▸ Exercise requirements
Search the listing for the string "function" and copy every line that contains it.

=-=-=-=-=

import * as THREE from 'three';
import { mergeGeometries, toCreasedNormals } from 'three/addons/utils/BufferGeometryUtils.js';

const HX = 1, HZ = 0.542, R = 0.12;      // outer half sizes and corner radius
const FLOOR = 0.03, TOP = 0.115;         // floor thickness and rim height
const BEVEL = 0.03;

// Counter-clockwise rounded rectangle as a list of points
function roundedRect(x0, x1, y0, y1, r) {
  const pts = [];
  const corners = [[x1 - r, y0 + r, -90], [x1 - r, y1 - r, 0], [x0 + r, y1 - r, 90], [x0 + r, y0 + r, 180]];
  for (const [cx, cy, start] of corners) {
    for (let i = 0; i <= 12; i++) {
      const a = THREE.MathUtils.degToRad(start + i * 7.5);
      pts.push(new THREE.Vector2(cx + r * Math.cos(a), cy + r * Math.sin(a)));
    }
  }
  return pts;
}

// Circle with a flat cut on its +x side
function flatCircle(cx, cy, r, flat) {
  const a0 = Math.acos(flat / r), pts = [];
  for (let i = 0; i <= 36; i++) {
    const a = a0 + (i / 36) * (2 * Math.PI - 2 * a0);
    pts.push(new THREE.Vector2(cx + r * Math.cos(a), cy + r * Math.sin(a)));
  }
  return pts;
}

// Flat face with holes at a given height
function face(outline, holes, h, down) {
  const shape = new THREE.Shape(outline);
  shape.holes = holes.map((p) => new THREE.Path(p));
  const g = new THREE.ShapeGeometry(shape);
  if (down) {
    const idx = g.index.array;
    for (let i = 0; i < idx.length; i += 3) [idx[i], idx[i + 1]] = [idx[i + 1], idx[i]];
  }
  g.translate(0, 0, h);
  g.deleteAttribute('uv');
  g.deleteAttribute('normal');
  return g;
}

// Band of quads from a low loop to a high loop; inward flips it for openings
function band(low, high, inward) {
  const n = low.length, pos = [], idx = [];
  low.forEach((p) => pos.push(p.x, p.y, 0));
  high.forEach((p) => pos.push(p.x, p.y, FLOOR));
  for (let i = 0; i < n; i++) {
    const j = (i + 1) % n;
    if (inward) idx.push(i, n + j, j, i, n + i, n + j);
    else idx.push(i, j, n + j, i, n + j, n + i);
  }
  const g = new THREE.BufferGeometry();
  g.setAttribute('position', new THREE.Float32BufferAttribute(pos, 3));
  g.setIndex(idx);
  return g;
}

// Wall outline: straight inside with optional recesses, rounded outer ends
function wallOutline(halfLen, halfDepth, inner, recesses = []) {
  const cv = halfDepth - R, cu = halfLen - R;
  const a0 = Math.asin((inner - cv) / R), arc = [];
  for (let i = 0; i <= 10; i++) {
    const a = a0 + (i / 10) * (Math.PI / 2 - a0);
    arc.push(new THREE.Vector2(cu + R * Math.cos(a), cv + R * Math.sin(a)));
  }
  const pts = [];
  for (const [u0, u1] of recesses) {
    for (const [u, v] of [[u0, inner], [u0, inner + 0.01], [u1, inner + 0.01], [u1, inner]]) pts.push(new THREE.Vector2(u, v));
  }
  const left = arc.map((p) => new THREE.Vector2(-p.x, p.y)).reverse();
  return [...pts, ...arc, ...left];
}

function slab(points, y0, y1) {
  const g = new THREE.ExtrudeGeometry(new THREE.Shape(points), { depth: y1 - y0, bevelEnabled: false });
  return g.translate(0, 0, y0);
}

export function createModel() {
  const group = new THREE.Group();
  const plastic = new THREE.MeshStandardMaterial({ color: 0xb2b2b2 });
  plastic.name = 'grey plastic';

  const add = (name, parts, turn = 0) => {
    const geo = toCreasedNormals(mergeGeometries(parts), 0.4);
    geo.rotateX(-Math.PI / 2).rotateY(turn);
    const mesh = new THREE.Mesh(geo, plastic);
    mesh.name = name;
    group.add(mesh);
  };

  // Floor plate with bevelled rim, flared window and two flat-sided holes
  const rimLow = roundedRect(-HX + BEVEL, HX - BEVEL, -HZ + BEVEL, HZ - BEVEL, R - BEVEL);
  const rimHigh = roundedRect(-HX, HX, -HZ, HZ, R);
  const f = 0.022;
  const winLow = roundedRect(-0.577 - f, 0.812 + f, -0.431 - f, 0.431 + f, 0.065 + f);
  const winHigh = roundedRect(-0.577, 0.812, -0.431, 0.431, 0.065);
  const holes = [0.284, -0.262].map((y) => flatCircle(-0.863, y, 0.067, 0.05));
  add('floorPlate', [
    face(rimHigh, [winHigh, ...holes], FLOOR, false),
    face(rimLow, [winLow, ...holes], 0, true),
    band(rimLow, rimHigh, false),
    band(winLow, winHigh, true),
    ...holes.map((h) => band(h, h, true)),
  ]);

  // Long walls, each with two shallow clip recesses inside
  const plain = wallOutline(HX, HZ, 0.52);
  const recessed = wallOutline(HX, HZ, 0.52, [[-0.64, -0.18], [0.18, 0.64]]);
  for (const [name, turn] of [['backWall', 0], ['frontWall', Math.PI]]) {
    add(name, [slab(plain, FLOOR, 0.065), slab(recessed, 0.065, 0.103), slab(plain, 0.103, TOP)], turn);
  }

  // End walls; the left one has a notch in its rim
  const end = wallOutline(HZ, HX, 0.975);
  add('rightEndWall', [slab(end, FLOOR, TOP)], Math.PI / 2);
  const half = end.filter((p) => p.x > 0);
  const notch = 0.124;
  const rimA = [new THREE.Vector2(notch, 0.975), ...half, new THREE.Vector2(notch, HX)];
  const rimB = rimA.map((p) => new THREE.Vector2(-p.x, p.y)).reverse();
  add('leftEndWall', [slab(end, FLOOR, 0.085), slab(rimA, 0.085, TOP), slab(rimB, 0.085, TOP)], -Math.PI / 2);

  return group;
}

=-=-=-=-=

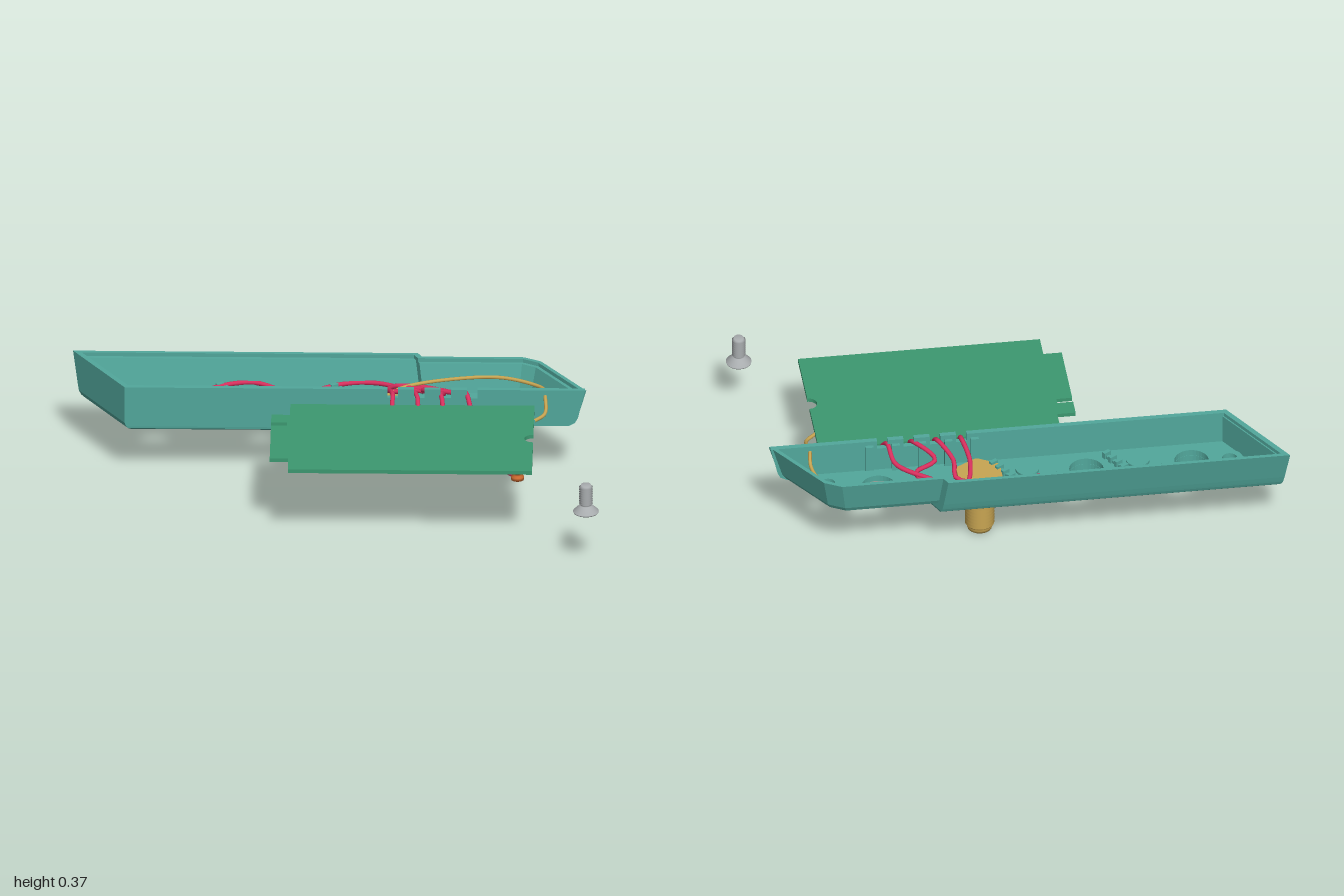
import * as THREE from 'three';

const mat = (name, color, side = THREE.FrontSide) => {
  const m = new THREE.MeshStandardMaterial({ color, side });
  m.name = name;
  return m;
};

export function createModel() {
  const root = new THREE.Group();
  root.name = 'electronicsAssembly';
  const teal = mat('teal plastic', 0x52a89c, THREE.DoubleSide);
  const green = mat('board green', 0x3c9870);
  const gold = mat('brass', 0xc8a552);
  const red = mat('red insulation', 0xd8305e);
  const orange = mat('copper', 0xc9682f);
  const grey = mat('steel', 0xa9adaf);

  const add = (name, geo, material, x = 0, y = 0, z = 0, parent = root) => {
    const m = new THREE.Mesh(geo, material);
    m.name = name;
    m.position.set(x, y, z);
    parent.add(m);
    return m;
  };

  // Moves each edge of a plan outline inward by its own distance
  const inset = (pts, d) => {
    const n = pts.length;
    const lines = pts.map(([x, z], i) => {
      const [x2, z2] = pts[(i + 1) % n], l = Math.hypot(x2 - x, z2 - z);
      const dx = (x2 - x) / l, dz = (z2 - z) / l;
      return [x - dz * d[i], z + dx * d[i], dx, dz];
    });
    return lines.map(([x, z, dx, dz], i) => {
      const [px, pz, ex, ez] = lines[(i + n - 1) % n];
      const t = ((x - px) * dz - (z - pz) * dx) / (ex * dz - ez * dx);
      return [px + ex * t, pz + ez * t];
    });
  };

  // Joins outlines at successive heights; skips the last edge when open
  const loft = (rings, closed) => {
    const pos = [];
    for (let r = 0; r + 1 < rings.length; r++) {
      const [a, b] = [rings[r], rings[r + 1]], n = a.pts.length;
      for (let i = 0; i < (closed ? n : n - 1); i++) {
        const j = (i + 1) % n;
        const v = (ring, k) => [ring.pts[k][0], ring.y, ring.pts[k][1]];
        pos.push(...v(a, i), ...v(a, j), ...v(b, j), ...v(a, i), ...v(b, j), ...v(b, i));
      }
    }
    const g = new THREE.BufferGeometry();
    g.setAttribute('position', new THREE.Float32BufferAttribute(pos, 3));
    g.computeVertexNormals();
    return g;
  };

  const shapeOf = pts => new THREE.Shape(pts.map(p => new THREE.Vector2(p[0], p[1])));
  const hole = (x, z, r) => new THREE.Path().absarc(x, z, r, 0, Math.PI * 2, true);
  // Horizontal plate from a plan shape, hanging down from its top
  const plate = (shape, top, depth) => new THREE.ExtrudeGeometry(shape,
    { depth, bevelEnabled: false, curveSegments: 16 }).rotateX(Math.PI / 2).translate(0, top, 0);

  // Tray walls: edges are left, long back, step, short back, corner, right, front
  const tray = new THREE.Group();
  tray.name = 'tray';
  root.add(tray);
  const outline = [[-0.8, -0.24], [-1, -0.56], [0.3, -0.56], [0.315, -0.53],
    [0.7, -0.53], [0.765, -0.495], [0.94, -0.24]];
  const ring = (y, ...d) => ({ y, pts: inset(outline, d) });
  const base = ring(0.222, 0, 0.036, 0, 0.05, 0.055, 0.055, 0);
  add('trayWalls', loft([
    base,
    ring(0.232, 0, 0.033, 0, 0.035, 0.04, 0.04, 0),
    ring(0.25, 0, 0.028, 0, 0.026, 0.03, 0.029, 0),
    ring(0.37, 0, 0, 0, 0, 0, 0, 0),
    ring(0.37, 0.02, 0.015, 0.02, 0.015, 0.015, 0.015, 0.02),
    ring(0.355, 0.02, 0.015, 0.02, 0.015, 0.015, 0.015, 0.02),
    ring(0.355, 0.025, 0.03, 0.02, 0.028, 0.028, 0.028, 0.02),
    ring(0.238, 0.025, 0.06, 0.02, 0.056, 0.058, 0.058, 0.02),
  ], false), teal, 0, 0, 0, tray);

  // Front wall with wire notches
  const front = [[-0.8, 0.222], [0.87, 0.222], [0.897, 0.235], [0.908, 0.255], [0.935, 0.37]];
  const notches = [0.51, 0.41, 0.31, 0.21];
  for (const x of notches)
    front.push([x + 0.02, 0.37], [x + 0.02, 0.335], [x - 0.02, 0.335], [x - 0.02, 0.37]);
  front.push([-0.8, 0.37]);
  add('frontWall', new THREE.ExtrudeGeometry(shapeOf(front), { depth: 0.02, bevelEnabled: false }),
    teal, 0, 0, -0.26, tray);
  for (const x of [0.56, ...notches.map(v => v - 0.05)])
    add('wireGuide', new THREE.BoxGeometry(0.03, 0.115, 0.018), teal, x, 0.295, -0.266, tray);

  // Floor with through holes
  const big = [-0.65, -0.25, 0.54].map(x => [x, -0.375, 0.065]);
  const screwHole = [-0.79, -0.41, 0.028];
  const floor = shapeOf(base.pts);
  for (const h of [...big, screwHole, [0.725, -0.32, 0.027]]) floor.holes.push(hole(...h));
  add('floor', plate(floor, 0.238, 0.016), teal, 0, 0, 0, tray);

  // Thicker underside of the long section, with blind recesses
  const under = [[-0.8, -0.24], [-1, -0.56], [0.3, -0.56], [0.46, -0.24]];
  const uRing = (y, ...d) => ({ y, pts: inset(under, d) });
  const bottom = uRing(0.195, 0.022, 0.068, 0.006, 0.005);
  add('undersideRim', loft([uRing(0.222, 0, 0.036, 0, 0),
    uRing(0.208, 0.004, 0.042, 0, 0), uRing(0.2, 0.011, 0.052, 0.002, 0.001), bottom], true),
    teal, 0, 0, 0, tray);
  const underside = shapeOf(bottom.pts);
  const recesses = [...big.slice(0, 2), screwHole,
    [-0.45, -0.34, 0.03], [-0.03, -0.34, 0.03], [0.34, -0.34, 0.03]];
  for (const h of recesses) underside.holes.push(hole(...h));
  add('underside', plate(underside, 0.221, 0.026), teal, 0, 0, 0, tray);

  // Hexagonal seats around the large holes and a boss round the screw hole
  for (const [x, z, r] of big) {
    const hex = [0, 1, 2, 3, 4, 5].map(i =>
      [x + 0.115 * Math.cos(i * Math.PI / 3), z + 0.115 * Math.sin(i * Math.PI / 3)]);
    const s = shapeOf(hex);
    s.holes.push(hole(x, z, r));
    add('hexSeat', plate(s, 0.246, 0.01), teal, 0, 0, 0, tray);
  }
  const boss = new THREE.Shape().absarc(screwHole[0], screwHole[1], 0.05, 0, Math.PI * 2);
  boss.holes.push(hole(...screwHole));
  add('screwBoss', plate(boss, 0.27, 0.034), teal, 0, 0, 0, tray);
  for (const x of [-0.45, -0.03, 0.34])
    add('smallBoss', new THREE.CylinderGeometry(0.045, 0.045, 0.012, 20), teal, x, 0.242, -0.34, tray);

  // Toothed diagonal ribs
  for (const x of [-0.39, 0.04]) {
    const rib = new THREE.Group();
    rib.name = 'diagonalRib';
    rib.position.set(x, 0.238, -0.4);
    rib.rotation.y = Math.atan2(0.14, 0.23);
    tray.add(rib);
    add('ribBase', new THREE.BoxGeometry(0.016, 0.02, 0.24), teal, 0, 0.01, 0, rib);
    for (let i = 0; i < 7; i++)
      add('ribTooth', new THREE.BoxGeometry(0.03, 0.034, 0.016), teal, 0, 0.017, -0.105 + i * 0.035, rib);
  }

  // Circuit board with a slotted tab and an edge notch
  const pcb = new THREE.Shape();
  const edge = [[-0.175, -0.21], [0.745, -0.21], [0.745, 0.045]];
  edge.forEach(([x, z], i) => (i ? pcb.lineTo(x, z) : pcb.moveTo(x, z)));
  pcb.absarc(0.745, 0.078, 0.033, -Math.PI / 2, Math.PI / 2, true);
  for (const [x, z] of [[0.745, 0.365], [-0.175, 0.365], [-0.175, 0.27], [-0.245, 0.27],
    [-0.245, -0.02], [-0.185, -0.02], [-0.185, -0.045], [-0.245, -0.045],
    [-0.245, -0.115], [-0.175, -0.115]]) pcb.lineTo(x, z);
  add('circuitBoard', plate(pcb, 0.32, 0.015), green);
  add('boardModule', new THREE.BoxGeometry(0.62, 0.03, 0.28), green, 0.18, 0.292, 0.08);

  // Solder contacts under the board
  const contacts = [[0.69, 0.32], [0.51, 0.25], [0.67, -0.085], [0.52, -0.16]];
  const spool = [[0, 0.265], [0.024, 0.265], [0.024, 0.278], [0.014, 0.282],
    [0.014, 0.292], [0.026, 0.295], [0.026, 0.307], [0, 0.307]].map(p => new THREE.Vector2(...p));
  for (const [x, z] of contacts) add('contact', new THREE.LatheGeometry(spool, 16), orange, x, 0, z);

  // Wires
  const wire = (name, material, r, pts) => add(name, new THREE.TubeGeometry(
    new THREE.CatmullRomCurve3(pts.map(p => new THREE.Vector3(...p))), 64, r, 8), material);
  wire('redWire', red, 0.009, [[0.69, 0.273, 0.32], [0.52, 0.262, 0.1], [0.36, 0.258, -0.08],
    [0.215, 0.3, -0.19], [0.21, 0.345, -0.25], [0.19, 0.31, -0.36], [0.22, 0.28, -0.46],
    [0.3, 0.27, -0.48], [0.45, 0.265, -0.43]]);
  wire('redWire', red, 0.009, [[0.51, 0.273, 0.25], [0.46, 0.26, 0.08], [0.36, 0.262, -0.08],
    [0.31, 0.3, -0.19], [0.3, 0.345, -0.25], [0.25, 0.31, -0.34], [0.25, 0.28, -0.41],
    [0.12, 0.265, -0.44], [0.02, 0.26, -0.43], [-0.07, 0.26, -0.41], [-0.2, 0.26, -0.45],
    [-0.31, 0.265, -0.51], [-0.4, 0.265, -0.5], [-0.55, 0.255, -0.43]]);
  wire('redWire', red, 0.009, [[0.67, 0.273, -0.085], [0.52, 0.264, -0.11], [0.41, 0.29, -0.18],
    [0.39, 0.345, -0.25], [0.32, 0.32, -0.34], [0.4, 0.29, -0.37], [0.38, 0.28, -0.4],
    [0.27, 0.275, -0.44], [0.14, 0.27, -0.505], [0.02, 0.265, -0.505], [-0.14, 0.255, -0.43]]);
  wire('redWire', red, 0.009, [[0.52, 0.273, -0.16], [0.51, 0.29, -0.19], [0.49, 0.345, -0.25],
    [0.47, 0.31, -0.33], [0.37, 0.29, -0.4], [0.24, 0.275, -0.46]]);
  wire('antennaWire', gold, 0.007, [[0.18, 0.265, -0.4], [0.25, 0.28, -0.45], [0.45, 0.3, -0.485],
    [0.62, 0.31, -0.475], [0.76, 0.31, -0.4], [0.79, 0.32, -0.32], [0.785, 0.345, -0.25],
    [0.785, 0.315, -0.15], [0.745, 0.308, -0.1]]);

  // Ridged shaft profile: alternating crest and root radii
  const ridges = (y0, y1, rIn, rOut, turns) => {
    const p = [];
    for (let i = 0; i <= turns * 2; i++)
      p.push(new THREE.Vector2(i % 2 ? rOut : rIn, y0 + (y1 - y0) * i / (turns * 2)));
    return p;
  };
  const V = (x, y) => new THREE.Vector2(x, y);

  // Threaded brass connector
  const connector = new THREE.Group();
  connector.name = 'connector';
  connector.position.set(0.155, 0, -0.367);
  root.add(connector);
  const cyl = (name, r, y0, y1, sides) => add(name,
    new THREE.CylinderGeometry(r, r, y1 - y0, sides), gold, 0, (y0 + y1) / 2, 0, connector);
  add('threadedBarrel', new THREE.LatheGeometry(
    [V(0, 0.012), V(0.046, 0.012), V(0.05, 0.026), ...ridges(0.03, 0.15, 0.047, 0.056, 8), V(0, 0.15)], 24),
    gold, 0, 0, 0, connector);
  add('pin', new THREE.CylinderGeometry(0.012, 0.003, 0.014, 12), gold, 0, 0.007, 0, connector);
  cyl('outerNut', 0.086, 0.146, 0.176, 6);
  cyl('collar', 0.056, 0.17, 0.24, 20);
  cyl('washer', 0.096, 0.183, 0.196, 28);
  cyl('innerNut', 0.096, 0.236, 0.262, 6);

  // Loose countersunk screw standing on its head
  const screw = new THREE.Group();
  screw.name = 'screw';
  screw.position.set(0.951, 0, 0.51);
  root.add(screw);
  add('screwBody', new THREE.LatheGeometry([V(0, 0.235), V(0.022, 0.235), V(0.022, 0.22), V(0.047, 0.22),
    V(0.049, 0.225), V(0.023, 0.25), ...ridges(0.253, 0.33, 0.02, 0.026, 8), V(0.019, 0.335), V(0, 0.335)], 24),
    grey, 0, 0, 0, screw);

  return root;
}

=-=-=-=-=

▸ Output for this exercise
function roundedRect(x0, x1, y0, y1, r) {
function flatCircle(cx, cy, r, flat) {
function face(outline, holes, h, down) {
function band(low, high, inward) {
function wallOutline(halfLen, halfDepth, inner, recesses = []) {
function slab(points, y0, y1) {
export function createModel() {
export function createModel() {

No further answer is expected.